▶ [Task details] Only the number is wanted: tally the lines below that contain the word "getX".

Collected data
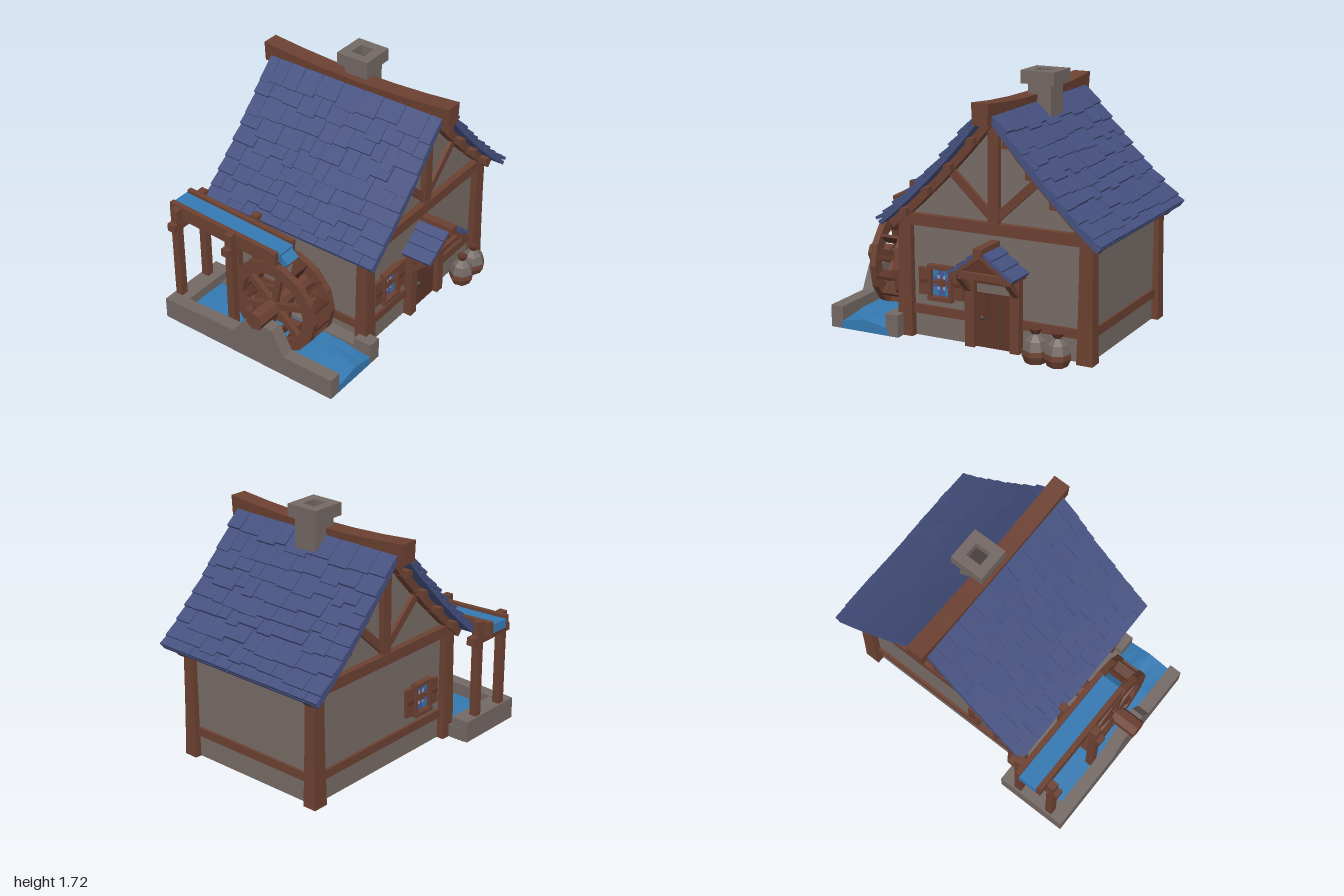
import * as THREE from 'three';
import { mergeGeometries } from 'three/addons/utils/BufferGeometryUtils.js';

export function createModel() {
  const model = new THREE.Group();
  model.name = 'watermill';
  const paint = (name, color) => {
    const m = new THREE.MeshStandardMaterial({ color });
    m.name = name;
    return m;
  };
  const wood = paint('wood', 0x6c4132), darkWood = paint('dark wood', 0x5c3427);
  const plaster = paint('plaster', 0x776b66), stone = paint('stone', 0x736864);
  const slate = paint('blue slate', 0x465180), water = paint('water', 0x3479b2);
  const glass = paint('window glass', 0x46599a), hole = paint('soot', 0x453d3b);
  const pale = paint('pale pane', 0x9a9bb0);

  let seed = 7;
  const rnd = () => (seed = (seed * 16807) % 2147483647) / 2147483647;
  const V = (x, y, z) => new THREE.Vector3(x, y, z);

  // Every geometry is made faceted
  const add = (name, geo, mat, parent = model) => {
    const g = geo.index ? geo.toNonIndexed() : geo;
    g.computeVertexNormals();
    const mesh = new THREE.Mesh(g, mat);
    mesh.name = name;
    parent.add(mesh);
    return mesh;
  };
  // Box given by its limits
  const box = (name, mat, x0, x1, y0, y1, z0, z1, parent) =>
    add(name, new THREE.BoxGeometry(x1 - x0, y1 - y0, z1 - z0)
      .translate((x0 + x1) / 2, (y0 + y1) / 2, (z0 + z1) / 2), mat, parent);
  // Bar from a to b: w across, h thick
  const bar = (a, b, w, h) => {
    const o = new THREE.Object3D();
    o.position.copy(a).add(b).multiplyScalar(0.5);
    o.lookAt(b);
    o.updateMatrix();
    return new THREE.BoxGeometry(w, h, a.distanceTo(b)).applyMatrix4(o.matrix);
  };
  const group = (name, parent = model) => {
    const g = new THREE.Group();
    g.name = name;
    parent.add(g);
    return g;
  };

  const house = group('house');
  house.position.x = 0.21;
  // Sagging roof line, from ridge (t = 0) to eave (t = 1), lowered by drop
  const roofAt = (t, s, z, drop = 0) =>
    V(s * (0.05 + 0.73 * t - drop * 0.7), 1.53 - 0.745 * t - 0.14 * t * (1 - t) - drop * 0.7, z);

  // Plaster walls with both gables
  const outline = [[-0.65, 0], [0.65, 0], [0.65, 0.83]];
  for (const t of [0.6, 0.4, 0.2, 0.03]) { const p = roofAt(t, 1, 0, 0.05); outline.push([p.x, p.y]); }
  for (const t of [0.03, 0.2, 0.4, 0.6]) { const p = roofAt(t, -1, 0, 0.05); outline.push([p.x, p.y]); }
  outline.push([-0.65, 0.83]);
  const wallShape = new THREE.Shape(outline.map(p => new THREE.Vector2(...p)));
  add('walls', new THREE.ExtrudeGeometry(wallShape, { depth: 1.05, bevelEnabled: false })
    .translate(0, 0, -0.525), plaster, house);

  // Timber frame
  for (const s of [-1, 1]) {
    for (const e of [-1, 1]) {
      const post = new THREE.BoxGeometry(0.09, 0.83, 0.08, 1, 3, 1);
      const p = post.attributes.position;
      for (let i = 0; i < p.count; i++) {
        const k = 1 + 0.22 * Math.pow(0.5 - p.getY(i) / 0.83, 2);
        p.setX(i, p.getX(i) * k);
        p.setZ(i, p.getZ(i) * k);
      }
      add('cornerPost', post.translate(s * 0.642, 0.415, e * 0.53), wood, house);
    }
    box('sideSill', wood, s * 0.655 - 0.012, s * 0.655 + 0.012, 0.155, 0.215, -0.5, 0.5, house);
    box('sidePlate', wood, s * 0.655 - 0.02, s * 0.655 + 0.02, 0.75, 0.82, -0.54, 0.54, house);
  }
  for (const e of [-1, 1]) {
    box('tieBeam', wood, -0.66, 0.66, 0.75, 0.825, e * 0.535 - 0.035, e * 0.535 + 0.035, house);
    box('kingPost', wood, -0.036, 0.036, 0.82, 1.5, e * 0.535 - 0.03, e * 0.535 + 0.03, house);
    for (const s of [-1, 1]) {
      add('brace', bar(V(s * 0.02, 0.86, e * 0.53), V(s * 0.3, 1.12, e * 0.53), 0.045, 0.055), wood, house);
      for (let i = 0; i < 4; i++)
        add('rafter', bar(roofAt(i / 4, s, e * 0.55, 0.065), roofAt((i + 1.04) / 4 - 0.01, s, e * 0.55, 0.065), 0.07, 0.055), wood, house);
      const sill = e > 0 ? (s < 0 ? [-0.62, -0.18] : [0.2, 0.62]) : (s < 0 ? [-0.62, 0] : [0, 0.62]);
      box('gableSill', wood, sill[0], sill[1], 0.155, 0.215, e * 0.53 - 0.015, e * 0.53 + 0.015, house);
    }
  }

  // Roof: decking, purlins and overlapping slates
  const rows = 9;
  for (const [s, side] of [[-1, 'right'], [1, 'left']]) {
    const deck = [], tiles = [];
    for (let r = 0; r < rows; r++) {
      const t0 = r / rows, t1 = (r + 1) / rows;
      deck.push(bar(roofAt(t0 - 0.005, s, 0, 0.025), roofAt(t1 + 0.005, s, 0, 0.025), 1.35, 0.025));
      let z = -0.68;
      while (z < 0.679) {
        let w = 0.08 + rnd() * 0.11;
        if (0.68 - z - w < 0.07) w = 0.68 - z;
        const end = r === rows - 1 ? 1 : t1 + 0.01 + rnd() * 0.05;
        const lift = 0.007 + rnd() * 0.01;
        tiles.push(bar(roofAt(t0 - 0.02, s, z + w / 2, 0.014), roofAt(end, s, z + w / 2, -lift), w - 0.004, 0.02));
        z += w;
      }
      if (r % 2 === 1) {
        const p = roofAt(t0 + 0.05, s, 0, 0.06);
        box('purlin', wood, p.x - 0.025, p.x + 0.025, p.y - 0.025, p.y + 0.02, -0.64, 0.64, house);
      }
    }
    add(side + 'RoofDeck', mergeGeometries(deck), slate, house);
    add(side + 'RoofSlates', mergeGeometries(tiles), slate, house);
  }

  // Swaybacked ridge beam
  const ridge = new THREE.BoxGeometry(0.12, 0.1, 1.46, 1, 1, 6);
  const rp = ridge.attributes.position;
  for (let i = 0; i < rp.count; i++) {
    const k = (rp.getZ(i) / 0.73) ** 2, up = rp.getY(i) > 0;
    rp.setY(i, up ? 1.57 + 0.04 * k : 1.49 - 0.02 * k);
    if (!up) rp.setX(i, rp.getX(i) * 0.85);
  }
  add('ridgeBeam', ridge, wood, house);

  // Chimney with a hollow cap
  box('chimneyStack', stone, 0.2, 0.366, 1.25, 1.645, -0.105, 0.07);
  const cap = new THREE.Shape([[-0.12, -0.118], [0.12, -0.118], [0.12, 0.118], [-0.12, 0.118]].map(p => new THREE.Vector2(...p)));
  cap.holes.push(new THREE.Path([[-0.055, -0.05], [-0.055, 0.05], [0.055, 0.05], [0.055, -0.05]].map(p => new THREE.Vector2(...p))));
  add('chimneyCap', new THREE.ExtrudeGeometry(cap, { depth: 0.085, bevelEnabled: false })
    .rotateX(-Math.PI / 2).translate(0.28, 1.637, -0.02), stone);
  box('flue', hole, 0.225, 0.335, 1.644, 1.65, -0.07, 0.03);

  // Windows, front and back
  for (const e of [1, -1]) {
    const win = group(e > 0 ? 'frontWindow' : 'backWindow');
    win.position.set(-0.18, 0.38, e * 0.525);
    const part = (n, m, x0, x1, y0, y1, d) => box(n, m, x0, x1, y0, y1, e > 0 ? 0 : -d, e > 0 ? d : 0, win);
    part('glass', glass, -0.07, 0.07, -0.1, 0.1, 0.009);
    for (const s of [-1, 1]) {
      part('jamb', wood, s * 0.076 - 0.012, s * 0.076 + 0.012, -0.11, 0.11, 0.04);
      part('rail', wood, -0.088, 0.088, s * 0.105 - 0.014, s * 0.105 + 0.014, 0.045);
      const h = s > 0 ? 0.1 : 0.09;
      part('shutter', wood, s * 0.125 - 0.037, s * 0.125 + 0.037, -h, h, 0.025);
      part('shutterBatten', darkWood, s * 0.125 - 0.03, s * 0.125 + 0.03, -0.012, 0.012, 0.032);
      for (const u of [-1, 1]) {
        part('cornerPane', water, s * 0.044 - 0.02, s * 0.044 + 0.02, u * 0.062 - 0.025, u * 0.062 + 0.025, 0.012);
        part('palePane', pale, s * 0.02 - 0.008, s * 0.02 + 0.008, u * 0.035 - 0.012, u * 0.035 + 0.012, 0.014);
      }
    }
    part('crossBar', wood, -0.07, 0.07, -0.01, 0.01, 0.016);
    part('crossBoss', wood, -0.025, 0.025, -0.025, 0.025, 0.018);
  }

  // Door and its little porch roof
  const porch = group('porch');
  porch.position.x = 0.21;
  box('door', darkWood, -0.125, 0.14, 0, 0.52, 0.52, 0.55, porch);
  for (const x of [-0.04, 0.05]) box('doorSeam', hole, x - 0.003, x + 0.003, 0.01, 0.36, 0.549, 0.553, porch);
  box('doorLight', stone, -0.12, 0.135, 0.365, 0.42, 0.549, 0.556, porch);
  add('doorKnob', new THREE.IcosahedronGeometry(0.018, 0).translate(-0.08, 0.2, 0.565), hole, porch);
  const infill = new THREE.Shape([[-0.19, 0.5], [0.19, 0.5], [0, 0.65]].map(p => new THREE.Vector2(...p)));
  add('porchGable', new THREE.ExtrudeGeometry(infill, { depth: 0.17, bevelEnabled: false }).translate(0, 0, 0.52), darkWood, porch);
  box('porchRidge', wood, -0.03, 0.03, 0.655, 0.71, 0.52, 0.775, porch);
  box('porchTie', wood, -0.2, 0.2, 0.495, 0.535, 0.66, 0.72, porch);
  for (const s of [-1, 1]) {
    box('doorPost', wood, s * 0.16 - 0.033, s * 0.16 + 0.033, 0, 0.52, 0.51, 0.585, porch);
    box('porchPlate', wood, s * 0.19 - 0.025, s * 0.19 + 0.025, 0.49, 0.53, 0.52, 0.74, porch);
    add('porchBracket', bar(V(s * 0.17, 0.38, 0.57), V(s * 0.17, 0.5, 0.7), 0.04, 0.035), wood, porch);
    add('porchRafter', bar(V(0, 0.66, 0.72), V(s * 0.22, 0.505, 0.72), 0.05, 0.035), wood, porch);
    for (let i = 0; i < 3; i++)
      add('porchSlates', bar(V(s * 0.073 * i, 0.68 - 0.055 * i, 0.635), V(s * (0.073 * i + 0.086), 0.632 - 0.055 * i, 0.635), 0.235 - i * 0.006, 0.022), slate, porch);
  }

  // Stone channel with a raised axle support
  const channel = group('channel');
  const side = [[-0.73, 0], [0.65, 0], [0.65, 0.15], [0.27, 0.15], [0.18, 0.32], [-0.03, 0.32], [-0.14, 0.17], [-0.73, 0.15]];
  add('outerWall', new THREE.ExtrudeGeometry(new THREE.Shape(side.map(p => new THREE.Vector2(-p[0], p[1]))),
    { depth: 0.09, bevelEnabled: false }).rotateY(Math.PI / 2).translate(-0.96, 0, 0), stone, channel);
  box('innerWall', stone, -0.535, -0.44, 0, 0.09, -0.7, 0.55, channel);
  box('innerWallEnd', stone, -0.54, -0.445, 0, 0.15, 0.52, 0.65, channel);
  box('backWall', stone, -0.955, -0.445, 0, 0.15, -0.73, -0.6, channel);
  const pool = new THREE.BoxGeometry(0.36, 0.09, 1.25, 4, 1, 5).translate(-0.7, 0.045, 0.025);
  const wp = pool.attributes.position;
  for (let i = 0; i < wp.count; i++)
    if (wp.getY(i) > 0.05) wp.setY(i, 0.085 - 0.2 * Math.abs(wp.getX(i) + 0.7) * (wp.getZ(i) > 0.5 ? 1 : 0.2));
  add('poolWater', pool, water, channel);

  // Water wheel, turning about x
  const wheel = group('waterWheel');
  wheel.position.set(-0.7, 0.37, 0.07);
  const sides = 14;
  for (const s of [-1, 1]) {
    const ring = new THREE.Shape(), inner = new THREE.Path();
    for (let i = 0; i < sides; i++) {
      const a = i / sides * Math.PI * 2, c = Math.cos(a), n = Math.sin(a);
      ring[i ? 'lineTo' : 'moveTo'](0.335 * c, 0.335 * n);
      inner[i ? 'lineTo' : 'moveTo'](0.25 * c, 0.25 * n);
    }
    ring.holes.push(inner);
    add('rim', new THREE.ExtrudeGeometry(ring, { depth: 0.045, bevelEnabled: false })
      .rotateY(Math.PI / 2).translate(s * 0.09 - 0.0225, 0, 0), wood, wheel);
    for (let i = 0; i < 3; i++)
      add('spoke', new THREE.BoxGeometry(0.035, 0.54, 0.045).rotateX(i * Math.PI / 3 + 0.2).translate(s * 0.09, 0, 0), wood, wheel);
  }
  for (let i = 0; i < sides; i++)
    add('paddle', new THREE.BoxGeometry(0.15, 0.095, 0.022).translate(0, 0.28, 0)
      .rotateX(i / sides * Math.PI * 2), darkWood, wheel);
  const tube = (n, r, x0, x1, mat) => add(n, new THREE.CylinderGeometry(r, r, x1 - x0, 7)
    .rotateZ(Math.PI / 2).translate((x0 + x1) / 2, 0, 0), mat, wheel);
  tube('axle', 0.05, -0.2, 0.26, wood);
  tube('axleEnd', 0.066, -0.3, -0.13, wood);
  tube('axleCollar', 0.066, 0.13, 0.23, wood);

  // Sloping flume on trestles
  const flume = group('flume');
  for (const x of [-0.79, -0.62])
    add('flumeSide', bar(V(x, 0.785, -0.775), V(x, 0.745, 0.1), 0.035, 0.1), wood, flume);
  add('flumeFloor', bar(V(-0.705, 0.745, -0.775), V(-0.705, 0.705, 0.09), 0.15, 0.02), darkWood, flume);
  add('flumeWater', bar(V(-0.705, 0.785, -0.78), V(-0.705, 0.745, 0.11), 0.136, 0.06), water, flume);
  add('spill', bar(V(-0.705, 0.745, 0.09), V(-0.705, 0.695, 0.15), 0.11, 0.05), water, flume);
  for (const z of [-0.69, -0.235]) {
    box('crossBeam', wood, -0.9, z < -0.5 ? -0.5 : -0.56, 0.68, 0.735, z - 0.03, z + 0.03, flume);
    box('outerTrestlePost', wood, -0.867, -0.815, 0.05, 0.83, z - 0.027, z + 0.027, flume);
    box('innerTrestlePost', wood, -0.605, -0.553, 0.05, 0.835, z - 0.027, z + 0.027, flume);
  }

  // Grain sacks by the wall
  for (const [x, z, h] of [[0.55, 0.645, 1], [0.7, 0.64, 0.97]]) {
    const sack = group('sack');
    sack.position.set(x, 0, z);
    sack.scale.set(1, h, 1);
    const lathe = (n, pts, mat) => add(n, new THREE.LatheGeometry(pts.map(p => new THREE.Vector2(...p)), 7), mat, sack);
    lathe('sackBase', [[0, 0], [0.065, 0], [0.087, 0.05], [0.083, 0.085]], wood);
    lathe('sackBody', [[0.083, 0.085], [0.066, 0.145], [0.024, 0.185]], stone);
    lathe('sackNeck', [[0.024, 0.185], [0.038, 0.215], [0, 0.205]], darkWood);
  }
  return model;
}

▶ [Response area] 3